And if I had the chance to get an autograph or choose someone with whom I would love to have conversation over dinner, it would be Vicki Davis, aka Cool Cat Teacher. I could write several paragraphs on what I have learned by reading her posts. She shares the successes and failures, the tips for beginners because she remembers being one herself. She never lowers her standards and expects the best from her students and gives her best in return. How she finds time to sleep I have no idea, but it is obvious from her posts that her family comes first. I loved her post about burning three different colored candles, each representing a different facet of her life, and if one was burned down farther than the others she knew things were not balanced in her life. Can’t find the actual post, but it was very thought-provoking.
So now when I look into the mirror (the dreaded mirror test?) I must ask myself if I am living up to my potential as an educator. Am I producing “good work” and encouraging others to do the same, both students and fellow teachers? Some days it is hard to motivate, and sometimes teachers are harder to motivate than students. And yet, aren’t we all students? Shouldn’t we all be life-long learners? That is the underlying theme of my Blackberry Alley blog. I began as a student, and went on to become a teacher, who has realized that she will always be a student, even as she continues to have students of her own. What I see in the mirror needs a little work (and I don’t mean just the wrinkles) but there is some promise. As I continue to develop my “five minds” perhaps I can be a model for my students of respect, good work ethic, and a touch of creativity. With periodic innoculations from my PLN as well as my students, I may yet pass muster.
Man Plays Cello. Jupiterimages Corporation. 2006.

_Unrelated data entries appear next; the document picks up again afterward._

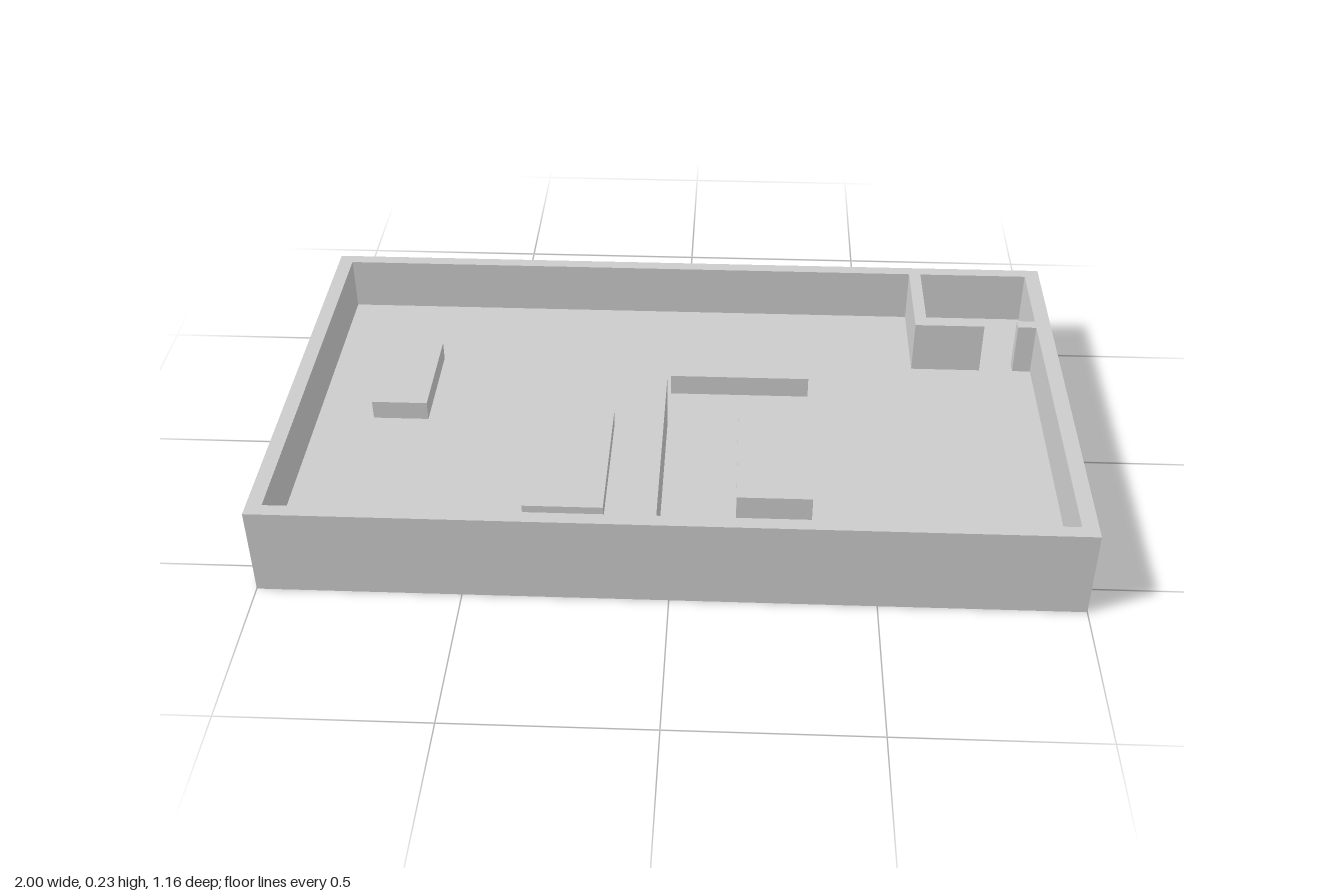
import * as THREE from 'three';

const FLOOR = 0.09, TOP = 0.235, HALF_DEPTH = 0.581;
const material = new THREE.MeshStandardMaterial({ color: 0xcccccc, flatShading: true });

export function createModel() {
  const group = new THREE.Group();
  group.name = 'floorPlan';

  const add = (name, geometry) => {
    const mesh = new THREE.Mesh(geometry, material);
    mesh.name = name;
    group.add(mesh);
  };

  // Box given by its extents on the plan and in height
  const block = (name, x0, x1, z0, z1, y0, y1) =>
    add(name, new THREE.BoxGeometry(x1 - x0, y1 - y0, z1 - z0)
      .translate((x0 + x1) / 2, (y0 + y1) / 2, (z0 + z1) / 2));

  // Plan points are [x, z]; the shape's y axis points to -z
  const toPlan = (points) => points.map(([x, z]) => new THREE.Vector2(x, -z));

  // Base slab
  block('floorSlab', -1, 1, -HALF_DEPTH, HALF_DEPTH, 0, FLOOR);

  // Outer walls, front divider and corner closet share one outline
  const walls = new THREE.Shape(toPlan([
    [-1, HALF_DEPTH], [1, HALF_DEPTH], [1, -HALF_DEPTH], [-1, -HALF_DEPTH],
  ]));
  walls.holes.push(new THREE.Path(toPlan([
    [-0.962, -0.548], [0.633, -0.548],
    // closet wall, doorway and door stub
    [0.633, -0.287], [0.82, -0.287], [0.82, -0.318], [0.665, -0.318], [0.665, -0.548],
    [0.96, -0.548], [0.96, -0.318], [0.911, -0.318], [0.911, -0.287], [0.96, -0.287],
    [0.96, 0.546],
    // divider
    [-0.03, 0.546], [-0.03, -0.005], [-0.073, -0.005], [-0.073, 0.546],
    [-0.962, 0.546],
  ])));
  add('walls', new THREE.ExtrudeGeometry(walls, { depth: TOP - FLOOR, bevelEnabled: false })
    .rotateX(-Math.PI / 2).translate(0, FLOOR, 0));

  // Furniture blocks
  block('sideBlock', -0.813, -0.667, -0.283, 0, FLOOR, 0.142);
  block('counterBlock', -0.027, 0.343, -0.284, -0.143, FLOOR, 0.148);
  block('lowBlock', -0.37, -0.17, 0.005, 0.397, FLOOR, 0.13);
  block('tallBlock', 0.157, 0.343, 0.005, 0.397, FLOOR, 0.174);

  return group;
}
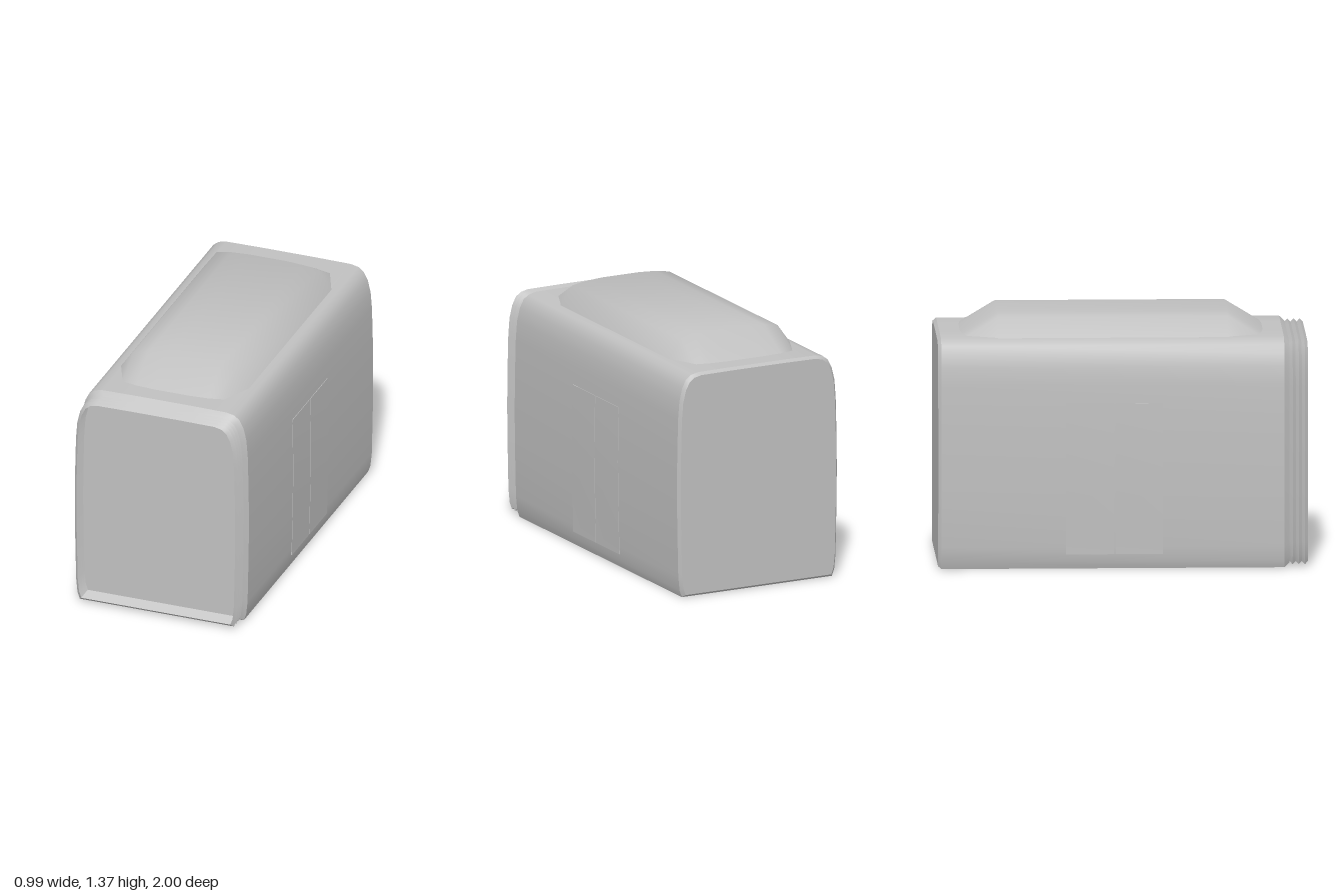
import * as THREE from 'three';
import { toCreasedNormals } from 'three/addons/utils/BufferGeometryUtils.js';

const grey = new THREE.MeshStandardMaterial({ color: 0xc0c0c0, side: THREE.DoubleSide });
grey.name = 'grey shell';

// Right half of the carriage cross-section, floor to roof
const half = [
  [0.46, 0], [0.474, 0.04], [0.482, 0.12], [0.488, 0.4], [0.49, 0.6], [0.488, 0.8], [0.483, 1.0],
  [0.475, 1.1], [0.458, 1.17], [0.435, 1.215], [0.405, 1.238], [0.36, 1.248], [0.15, 1.25],
];
const mirrored = (pts) => [...pts, ...pts.map(([x, y]) => [-x, y]).reverse()];
const outline = mirrored(half);

// Shrinks the outline towards its centre by a distance d
const inset = (d) => outline.map(([x, y]) => [x * (1 - d / 0.49), 0.625 + (y - 0.625) * (1 - d / 0.625)]);

// Skins a list of { z, pts } sections, ordered from back to front
function loft(sections, closed, crease) {
  const n = sections[0].pts.length;
  const pos = sections.flatMap(({ z, pts }) => pts.flatMap(([x, y]) => [x, y, z]));
  const index = [];
  for (let s = 0; s < sections.length - 1; s++) {
    for (let i = 0; i < (closed ? n : n - 1); i++) {
      const a = s * n + i, b = s * n + ((i + 1) % n);
      index.push(a, b, b + n, a, b + n, a + n);
    }
  }
  const g = new THREE.BufferGeometry();
  g.setAttribute('position', new THREE.Float32BufferAttribute(pos, 3));
  g.setIndex(index);
  return toCreasedNormals(g, crease);
}

export function createModel() {
  const group = new THREE.Group();
  const add = (name, geometry) => {
    const mesh = new THREE.Mesh(geometry, grey);
    mesh.name = name;
    group.add(mesh);
    return mesh;
  };

  // Long shell with small bevels at both ends
  const ends = [[-1, 0.014], [-0.982, 0], [0.872, 0], [0.9, 0.024]];
  add('carriageShell', loft(ends.map(([z, d]) => ({ z, pts: inset(d) })), true, 0.6));

  // Flat end walls
  const wall = (d) => new THREE.ShapeGeometry(new THREE.Shape(inset(d).map(([x, y]) => new THREE.Vector2(x, y))));
  add('frontWall', wall(0.024)).position.z = 0.9;
  const back = add('backWall', wall(0.014).rotateY(Math.PI));
  back.position.z = -1;

  // Open pleated gangway in front of the front wall
  const pleats = [];
  for (let i = 0; i <= 6; i++) pleats.push({ z: 0.9 + i / 60, pts: inset(i % 2 ? 0.014 : 0.03) });
  add('gangwayBellows', loft(pleats, true, 0.3));

  // Raised roof housing; its sloping ends sink into the roof
  const roof = mirrored([[0.41, 1.19], [0.295, 1.35], [0.21, 1.364], [0.11, 1.37]]);
  const lowered = (drop) => roof.map(([x, y]) => [x, y - drop]);
  add('roofHousing', loft([
    { z: -0.95, pts: lowered(0.168) },
    { z: -0.67, pts: roof },
    { z: 0.57, pts: roof },
    { z: 0.845, pts: lowered(0.168) },
  ], false, 1.1));

  // Thin sliding door leaves on both sides, following the bulge of the wall
  const widths = [[0.482, 0.08], [0.4825, 0.12], [0.4885, 0.4], [0.4905, 0.6], [0.4885, 0.8], [0.486, 0.905]];
  const doorSection = [...widths.map(([x, y]) => [x + 0.002, y]), [0.478, 0.905], [0.474, 0.08]];
  for (const side of [1, -1]) {
    for (const [name, z0, z1] of [['rearDoorLeaf', -0.31, -0.048], ['frontDoorLeaf', -0.042, 0.215]]) {
      let pts = doorSection.map(([x, y]) => [x * side, y]);
      if (side < 0) pts = pts.reverse();
      const leaf = loft([
        { z: z0, pts: pts.map(([, y]) => [0.476 * side, y]) },
        { z: z0, pts },
        { z: z1, pts },
        { z: z1, pts: pts.map(([, y]) => [0.476 * side, y]) },
      ], true, 0.5);
      add((side > 0 ? 'left' : 'right') + name[0].toUpperCase() + name.slice(1), leaf);
    }
  }
  return group;
}
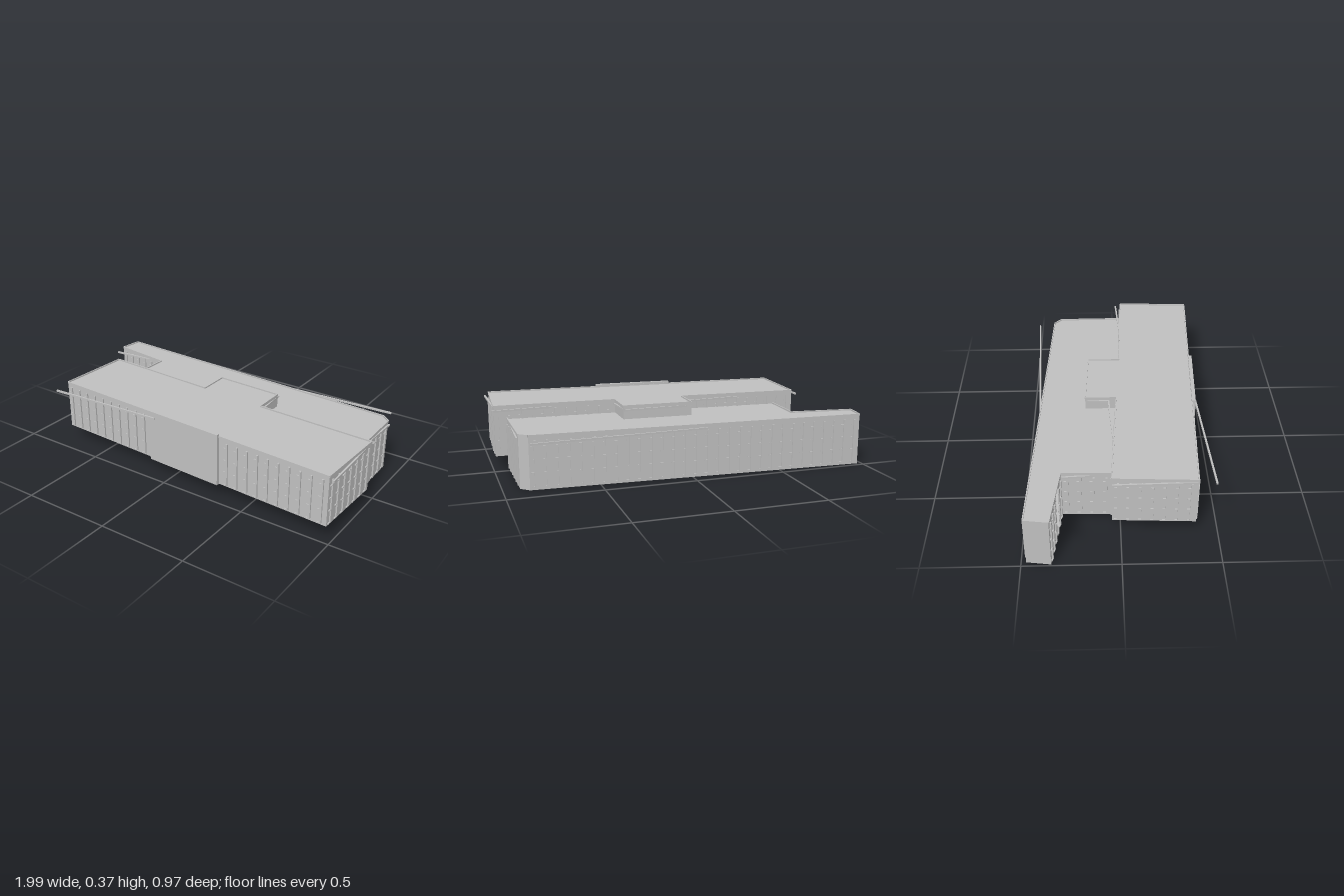
import * as THREE from 'three';

export function createModel() {
  const model = new THREE.Group();
  const grey = new THREE.MeshStandardMaterial({ color: 0xc0c0c0, side: THREE.DoubleSide });
  grey.name = 'pale grey';

  const add = (parent, geometry, name) => {
    const mesh = new THREE.Mesh(geometry, grey);
    mesh.name = name;
    parent.add(mesh);
    return mesh;
  };

  // Box running between two plan points, optionally pushed sideways
  const strip = (parent, name, a, b, y0, y1, depth, push = 0) => {
    const dx = b[0] - a[0], dz = b[1] - a[1], len = Math.hypot(dx, dz);
    const mesh = add(parent, new THREE.BoxGeometry(len, y1 - y0, depth), name);
    mesh.position.set(
      (a[0] + b[0]) / 2 + (dz / len) * push,
      (y0 + y1) / 2,
      (a[1] + b[1]) / 2 - (dx / len) * push
    );
    mesh.rotation.y = -Math.atan2(dz, dx);
    return mesh;
  };

  // Thin upright wall
  const wall = (parent, a, b, y0, y1) => {
    const len = Math.hypot(b[0] - a[0], b[1] - a[1]);
    const mesh = add(parent, new THREE.PlaneGeometry(len, y1 - y0), 'wall');
    mesh.position.set((a[0] + b[0]) / 2, (y0 + y1) / 2, (a[1] + b[1]) / 2);
    mesh.rotation.y = Math.PI - Math.atan2(b[1] - a[1], b[0] - a[0]);
  };

  // Evenly spaced fins with short sills between them
  const facade = (parent, a, b, y0, y1, rows) => {
    const len = Math.hypot(b[0] - a[0], b[1] - a[1]);
    const count = Math.round(len / 0.062);
    const at = (d) => [a[0] + ((b[0] - a[0]) * d) / len, a[1] + ((b[1] - a[1]) * d) / len];
    for (let i = 0; i < count; i++) {
      const d = ((i + 0.5) * len) / count;
      strip(parent, 'fin', at(d - 0.005), at(d + 0.005), y0, y1, 0.012, 0.002);
      for (const y of rows) {
        strip(parent, 'windowSill', at(d + 0.006), at(d + 0.02), y - 0.003, y + 0.003, 0.01, 0.001);
      }
    }
  };

  // Flat roof set just below the wall tops
  const roof = (parent, points, y) => {
    const shape = new THREE.Shape(points.map(([x, z]) => new THREE.Vector2(x, -z)));
    const mesh = add(parent, new THREE.ShapeGeometry(shape), 'roof');
    mesh.rotation.x = -Math.PI / 2;
    mesh.position.y = y;
  };

  // Block from a plan outline; finned and shared list edge numbers
  const block = (name, points, o) => {
    const group = new THREE.Group();
    group.name = name;
    points.forEach((a, i) => {
      const b = points[(i + 1) % points.length];
      const top = o.shared.includes(i) ? o.sharedTop : o.top;
      wall(group, a, b, o.base, top);
      if (top === o.top) strip(group, 'parapet', a, b, top - 0.012, top, 0.006);
      if (o.finned.includes(i)) facade(group, a, b, o.base + 0.01, o.top - 0.03, o.rows);
    });
    roof(group, points, o.top - 0.008);
    model.add(group);
  };

  // Raised front block
  block('upperBlock', [
    [-0.765, -0.045], [-0.08, -0.005], [-0.08, -0.18], [0.31, -0.165],
    [0.31, 0.02], [0.985, 0.045], [0.968, 0.47], [-0.785, 0.385]
  ], {
    base: 0.075, top: 0.36, finned: [0, 4, 5, 6, 7], shared: [], sharedTop: 0,
    rows: [0.085, 0.16, 0.23, 0.3]
  });

  // Rear block, fitted around the raised one
  block('lowerBlock', [
    [-0.975, -0.475], [0.865, -0.387], [0.91, -0.345], [0.915, 0.047],
    [0.31, 0.02], [0.31, -0.165], [-0.08, -0.18], [-0.08, -0.005],
    [-0.645, -0.035], [-0.637, -0.305], [-0.992, -0.35]
  ], {
    base: 0, top: 0.29, finned: [0, 2, 8, 9], shared: [3, 4, 5, 6, 7], sharedTop: 0.08,
    rows: [0.015, 0.09, 0.16, 0.23]
  });

  // Blank panel on the front
  strip(model, 'frontPanel', [0.32, 0.446], [-0.14, 0.424], 0.073, 0.37, 0.02);

  // Slender bars near the roof edges
  const bars = [
    [-0.79, 0.475, -0.1, 0.438, 0.335],
    [0.99, 0.47, 0.978, 0.05, 0.335],
    [-0.782, 0.38, -0.792, -0.045, 0.335],
    [0.67, 0.032, 0.99, 0.014, 0.335],
    [-0.42, -0.03, -0.08, -0.05, 0.335],
    [-0.08, -0.174, 0.31, -0.18, 0.335],
    [-0.075, -0.18, -0.088, -0.05, 0.335],
    [0.305, -0.17, 0.318, 0.01, 0.335],
    [-0.08, -0.435, 0.87, -0.483, 0.265],
    [0.918, -0.345, 0.908, 0.0, 0.265],
    [-1.0, -0.302, -0.65, -0.327, 0.265],
    [-0.648, -0.3, -0.632, -0.05, 0.265]
  ];
  for (const [x1, z1, x2, z2, y] of bars) {
    strip(model, 'eavesBar', [x1, z1], [x2, z2], y - 0.005, y + 0.005, 0.009);
  }
  return model;
}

Discovery Education. 13 October 2009
Buyer, Elizabeth. mirror.jpg. May 2005. Pics4Learning. 13 Oct 2009 <http://pics.tech4learning.com>